PROBLEM DETAILS: Only the lines from the top of the following listing through the line with "for low, high" belong in your answer, exactly as written.

PROVIDED INFORMATION:
__________________________________________________

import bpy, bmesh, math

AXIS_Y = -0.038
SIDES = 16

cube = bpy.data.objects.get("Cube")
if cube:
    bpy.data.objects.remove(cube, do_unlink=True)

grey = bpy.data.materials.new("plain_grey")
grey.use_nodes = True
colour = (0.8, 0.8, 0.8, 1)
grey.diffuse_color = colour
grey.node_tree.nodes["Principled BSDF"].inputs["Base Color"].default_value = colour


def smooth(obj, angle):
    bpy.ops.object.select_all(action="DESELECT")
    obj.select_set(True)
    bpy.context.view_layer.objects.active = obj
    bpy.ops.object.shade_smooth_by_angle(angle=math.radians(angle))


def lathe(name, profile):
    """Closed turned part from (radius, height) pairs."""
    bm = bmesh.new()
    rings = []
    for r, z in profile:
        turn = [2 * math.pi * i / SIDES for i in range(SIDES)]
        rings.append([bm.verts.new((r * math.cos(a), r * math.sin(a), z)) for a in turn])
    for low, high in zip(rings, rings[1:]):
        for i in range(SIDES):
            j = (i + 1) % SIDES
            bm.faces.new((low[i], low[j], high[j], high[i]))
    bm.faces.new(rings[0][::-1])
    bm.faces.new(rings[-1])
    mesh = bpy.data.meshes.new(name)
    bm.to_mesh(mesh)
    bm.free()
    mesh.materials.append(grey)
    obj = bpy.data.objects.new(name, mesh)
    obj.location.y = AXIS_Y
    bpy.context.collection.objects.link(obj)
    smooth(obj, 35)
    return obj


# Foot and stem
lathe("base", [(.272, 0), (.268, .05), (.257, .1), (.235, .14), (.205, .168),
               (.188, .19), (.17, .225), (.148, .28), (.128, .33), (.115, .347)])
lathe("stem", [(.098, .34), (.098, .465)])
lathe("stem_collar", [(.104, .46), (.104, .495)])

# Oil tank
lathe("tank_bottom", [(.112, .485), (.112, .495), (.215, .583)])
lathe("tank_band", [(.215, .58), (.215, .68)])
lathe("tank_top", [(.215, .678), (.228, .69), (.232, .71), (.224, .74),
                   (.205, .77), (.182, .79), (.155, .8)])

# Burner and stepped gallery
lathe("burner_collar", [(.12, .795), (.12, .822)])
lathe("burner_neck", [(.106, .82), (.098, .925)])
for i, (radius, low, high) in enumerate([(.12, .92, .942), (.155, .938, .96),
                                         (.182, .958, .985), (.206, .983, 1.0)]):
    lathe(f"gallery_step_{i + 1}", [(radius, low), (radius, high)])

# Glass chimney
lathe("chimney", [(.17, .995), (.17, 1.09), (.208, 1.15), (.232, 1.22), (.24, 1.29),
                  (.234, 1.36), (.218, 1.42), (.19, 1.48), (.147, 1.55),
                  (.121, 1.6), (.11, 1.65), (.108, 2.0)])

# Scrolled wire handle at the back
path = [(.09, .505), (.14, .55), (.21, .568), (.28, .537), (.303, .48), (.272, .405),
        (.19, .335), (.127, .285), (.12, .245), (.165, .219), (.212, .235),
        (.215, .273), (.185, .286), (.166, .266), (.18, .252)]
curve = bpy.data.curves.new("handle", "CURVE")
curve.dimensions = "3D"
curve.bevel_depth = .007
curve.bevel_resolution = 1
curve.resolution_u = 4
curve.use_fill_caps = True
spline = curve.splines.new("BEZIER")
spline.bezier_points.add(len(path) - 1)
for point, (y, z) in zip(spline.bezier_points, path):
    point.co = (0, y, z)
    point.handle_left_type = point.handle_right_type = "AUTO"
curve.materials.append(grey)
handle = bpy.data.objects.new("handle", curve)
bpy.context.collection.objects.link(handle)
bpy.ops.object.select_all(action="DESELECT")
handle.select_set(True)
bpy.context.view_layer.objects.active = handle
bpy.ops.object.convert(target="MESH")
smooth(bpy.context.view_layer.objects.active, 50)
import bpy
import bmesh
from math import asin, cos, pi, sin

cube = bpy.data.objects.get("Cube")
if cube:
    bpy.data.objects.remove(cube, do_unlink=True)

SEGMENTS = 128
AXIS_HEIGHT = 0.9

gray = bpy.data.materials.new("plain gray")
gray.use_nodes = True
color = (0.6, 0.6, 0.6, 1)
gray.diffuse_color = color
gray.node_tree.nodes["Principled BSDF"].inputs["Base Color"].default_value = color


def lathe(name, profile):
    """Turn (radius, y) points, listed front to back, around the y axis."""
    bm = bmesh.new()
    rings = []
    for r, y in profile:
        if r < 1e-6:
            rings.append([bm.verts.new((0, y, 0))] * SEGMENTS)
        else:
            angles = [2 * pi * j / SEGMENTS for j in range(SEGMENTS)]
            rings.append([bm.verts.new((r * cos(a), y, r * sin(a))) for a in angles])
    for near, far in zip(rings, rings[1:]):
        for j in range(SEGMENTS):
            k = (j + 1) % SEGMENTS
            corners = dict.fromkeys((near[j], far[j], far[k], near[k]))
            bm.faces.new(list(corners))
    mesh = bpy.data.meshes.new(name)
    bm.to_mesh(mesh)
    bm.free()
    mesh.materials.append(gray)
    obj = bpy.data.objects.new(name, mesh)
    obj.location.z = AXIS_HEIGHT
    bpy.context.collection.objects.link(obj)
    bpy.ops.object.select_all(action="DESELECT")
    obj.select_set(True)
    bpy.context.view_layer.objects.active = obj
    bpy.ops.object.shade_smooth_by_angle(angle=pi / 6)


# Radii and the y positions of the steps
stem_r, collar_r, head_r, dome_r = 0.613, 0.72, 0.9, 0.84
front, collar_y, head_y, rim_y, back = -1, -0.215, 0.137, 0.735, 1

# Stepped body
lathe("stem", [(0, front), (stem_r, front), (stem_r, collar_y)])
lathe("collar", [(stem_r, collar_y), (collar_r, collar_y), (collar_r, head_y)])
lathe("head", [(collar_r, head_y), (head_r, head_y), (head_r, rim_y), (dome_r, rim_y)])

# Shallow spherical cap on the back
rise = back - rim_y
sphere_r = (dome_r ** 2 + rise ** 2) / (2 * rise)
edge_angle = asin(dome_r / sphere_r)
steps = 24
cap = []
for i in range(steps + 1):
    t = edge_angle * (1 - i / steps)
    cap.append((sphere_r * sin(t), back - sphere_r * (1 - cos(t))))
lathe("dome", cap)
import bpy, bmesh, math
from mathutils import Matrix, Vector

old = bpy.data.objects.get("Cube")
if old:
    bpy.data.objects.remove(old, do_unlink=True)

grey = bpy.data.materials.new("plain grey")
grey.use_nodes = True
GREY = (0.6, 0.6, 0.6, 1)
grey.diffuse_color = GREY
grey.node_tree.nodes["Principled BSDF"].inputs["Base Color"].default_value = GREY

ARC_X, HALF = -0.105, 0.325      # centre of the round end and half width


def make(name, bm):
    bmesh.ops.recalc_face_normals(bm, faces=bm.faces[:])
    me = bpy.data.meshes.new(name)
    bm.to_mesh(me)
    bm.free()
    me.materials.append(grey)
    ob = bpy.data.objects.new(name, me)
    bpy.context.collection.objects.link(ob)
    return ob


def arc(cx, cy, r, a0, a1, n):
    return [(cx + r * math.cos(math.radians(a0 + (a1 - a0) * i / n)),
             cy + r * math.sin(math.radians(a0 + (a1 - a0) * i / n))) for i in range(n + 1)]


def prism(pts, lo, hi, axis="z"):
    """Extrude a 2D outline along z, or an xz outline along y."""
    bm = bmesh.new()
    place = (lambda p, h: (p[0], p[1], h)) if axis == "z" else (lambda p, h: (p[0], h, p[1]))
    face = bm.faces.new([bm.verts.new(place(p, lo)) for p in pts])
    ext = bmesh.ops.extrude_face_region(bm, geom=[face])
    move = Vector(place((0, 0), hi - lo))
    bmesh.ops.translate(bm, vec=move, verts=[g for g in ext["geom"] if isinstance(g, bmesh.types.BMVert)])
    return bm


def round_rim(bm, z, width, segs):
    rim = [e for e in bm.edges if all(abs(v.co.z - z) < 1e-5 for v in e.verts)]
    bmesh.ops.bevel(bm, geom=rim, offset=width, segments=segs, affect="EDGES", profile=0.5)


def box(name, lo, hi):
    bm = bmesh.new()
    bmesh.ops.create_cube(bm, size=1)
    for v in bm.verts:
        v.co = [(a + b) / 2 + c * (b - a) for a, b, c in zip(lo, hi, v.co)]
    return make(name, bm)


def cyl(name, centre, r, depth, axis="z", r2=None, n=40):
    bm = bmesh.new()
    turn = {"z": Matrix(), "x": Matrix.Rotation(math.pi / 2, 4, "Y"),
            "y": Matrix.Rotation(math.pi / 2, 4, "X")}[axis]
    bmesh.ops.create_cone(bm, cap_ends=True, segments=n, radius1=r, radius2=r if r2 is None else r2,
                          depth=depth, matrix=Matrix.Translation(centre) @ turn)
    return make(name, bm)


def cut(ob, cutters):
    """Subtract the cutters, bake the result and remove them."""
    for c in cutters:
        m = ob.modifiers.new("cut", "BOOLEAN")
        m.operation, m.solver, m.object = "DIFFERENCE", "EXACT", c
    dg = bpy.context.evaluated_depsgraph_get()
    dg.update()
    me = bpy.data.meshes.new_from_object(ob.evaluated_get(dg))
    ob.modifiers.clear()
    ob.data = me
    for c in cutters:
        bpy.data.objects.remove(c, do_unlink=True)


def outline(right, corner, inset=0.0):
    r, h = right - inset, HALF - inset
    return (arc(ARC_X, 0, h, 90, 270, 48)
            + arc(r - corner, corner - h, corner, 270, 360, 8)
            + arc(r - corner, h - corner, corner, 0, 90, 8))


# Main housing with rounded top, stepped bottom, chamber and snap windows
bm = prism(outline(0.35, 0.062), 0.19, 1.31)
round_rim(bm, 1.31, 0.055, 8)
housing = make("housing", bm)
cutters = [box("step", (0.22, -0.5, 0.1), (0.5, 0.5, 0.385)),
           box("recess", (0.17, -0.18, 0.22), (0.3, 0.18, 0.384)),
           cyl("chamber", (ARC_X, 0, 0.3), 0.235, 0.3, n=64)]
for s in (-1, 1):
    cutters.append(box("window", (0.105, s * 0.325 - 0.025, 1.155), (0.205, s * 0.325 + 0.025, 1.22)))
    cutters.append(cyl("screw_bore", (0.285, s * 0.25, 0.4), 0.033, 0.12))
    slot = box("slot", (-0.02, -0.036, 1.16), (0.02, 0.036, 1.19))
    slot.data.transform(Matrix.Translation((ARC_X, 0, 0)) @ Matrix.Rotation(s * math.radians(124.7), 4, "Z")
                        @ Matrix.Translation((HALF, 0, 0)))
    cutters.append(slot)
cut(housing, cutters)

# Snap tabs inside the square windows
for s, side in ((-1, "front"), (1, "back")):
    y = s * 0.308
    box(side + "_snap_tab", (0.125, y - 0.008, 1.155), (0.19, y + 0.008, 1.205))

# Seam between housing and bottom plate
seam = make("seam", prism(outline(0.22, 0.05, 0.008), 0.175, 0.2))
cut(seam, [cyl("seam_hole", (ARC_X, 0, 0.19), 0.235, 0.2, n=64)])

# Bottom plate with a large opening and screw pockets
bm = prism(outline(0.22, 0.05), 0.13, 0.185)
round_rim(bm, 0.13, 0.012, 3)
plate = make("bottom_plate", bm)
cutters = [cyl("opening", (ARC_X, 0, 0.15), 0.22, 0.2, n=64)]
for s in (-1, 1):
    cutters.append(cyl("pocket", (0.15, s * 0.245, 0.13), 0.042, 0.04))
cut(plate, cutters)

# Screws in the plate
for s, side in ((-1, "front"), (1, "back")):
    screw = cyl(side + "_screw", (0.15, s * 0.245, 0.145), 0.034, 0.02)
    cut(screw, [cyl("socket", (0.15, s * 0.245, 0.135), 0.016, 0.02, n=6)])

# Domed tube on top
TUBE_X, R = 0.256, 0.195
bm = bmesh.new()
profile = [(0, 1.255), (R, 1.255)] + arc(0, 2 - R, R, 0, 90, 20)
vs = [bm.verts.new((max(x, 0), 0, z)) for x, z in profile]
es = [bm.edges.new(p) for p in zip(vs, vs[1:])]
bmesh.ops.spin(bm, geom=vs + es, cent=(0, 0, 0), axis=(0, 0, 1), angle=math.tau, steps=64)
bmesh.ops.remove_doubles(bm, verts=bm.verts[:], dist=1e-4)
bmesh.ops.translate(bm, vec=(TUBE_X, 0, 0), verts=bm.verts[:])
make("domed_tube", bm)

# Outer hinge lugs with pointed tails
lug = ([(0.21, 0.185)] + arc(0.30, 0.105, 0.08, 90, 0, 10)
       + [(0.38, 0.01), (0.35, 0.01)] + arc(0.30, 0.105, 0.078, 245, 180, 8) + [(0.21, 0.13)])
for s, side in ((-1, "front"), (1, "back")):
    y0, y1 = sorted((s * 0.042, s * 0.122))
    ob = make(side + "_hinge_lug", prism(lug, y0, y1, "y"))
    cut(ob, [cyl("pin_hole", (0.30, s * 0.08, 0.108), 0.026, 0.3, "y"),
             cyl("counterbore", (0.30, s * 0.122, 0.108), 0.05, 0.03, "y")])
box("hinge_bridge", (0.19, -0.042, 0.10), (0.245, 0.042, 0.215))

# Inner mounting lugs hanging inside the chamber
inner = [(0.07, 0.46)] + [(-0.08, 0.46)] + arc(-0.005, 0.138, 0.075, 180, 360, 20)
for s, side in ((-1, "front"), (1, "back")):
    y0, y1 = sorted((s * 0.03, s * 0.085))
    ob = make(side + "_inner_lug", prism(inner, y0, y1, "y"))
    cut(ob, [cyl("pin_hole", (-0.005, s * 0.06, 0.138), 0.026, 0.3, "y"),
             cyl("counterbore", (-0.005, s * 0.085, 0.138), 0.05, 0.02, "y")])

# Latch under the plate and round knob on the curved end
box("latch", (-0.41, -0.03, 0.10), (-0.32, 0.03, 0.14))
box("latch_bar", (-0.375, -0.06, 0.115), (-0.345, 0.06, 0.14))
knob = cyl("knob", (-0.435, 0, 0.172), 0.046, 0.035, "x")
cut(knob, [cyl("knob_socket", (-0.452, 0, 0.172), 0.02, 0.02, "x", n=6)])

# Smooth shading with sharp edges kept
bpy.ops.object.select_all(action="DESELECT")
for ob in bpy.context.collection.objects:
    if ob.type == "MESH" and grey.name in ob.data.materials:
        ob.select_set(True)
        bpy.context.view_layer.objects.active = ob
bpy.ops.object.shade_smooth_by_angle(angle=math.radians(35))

__________________________________________________

EXPECTED ANSWER:
import bpy, bmesh, math

AXIS_Y = -0.038
SIDES = 16

cube = bpy.data.objects.get("Cube")
if cube:
    bpy.data.objects.remove(cube, do_unlink=True)

grey = bpy.data.materials.new("plain_grey")
grey.use_nodes = True
colour = (0.8, 0.8, 0.8, 1)
grey.diffuse_color = colour
grey.node_tree.nodes["Principled BSDF"].inputs["Base Color"].default_value = colour


def smooth(obj, angle):
    bpy.ops.object.select_all(action="DESELECT")
    obj.select_set(True)
    bpy.context.view_layer.objects.active = obj
    bpy.ops.object.shade_smooth_by_angle(angle=math.radians(angle))


def lathe(name, profile):
    """Closed turned part from (radius, height) pairs."""
    bm = bmesh.new()
    rings = []
    for r, z in profile:
        turn = [2 * math.pi * i / SIDES for i in range(SIDES)]
        rings.append([bm.verts.new((r * math.cos(a), r * math.sin(a), z)) for a in turn])
    for low, high in zip(rings, rings[1:]):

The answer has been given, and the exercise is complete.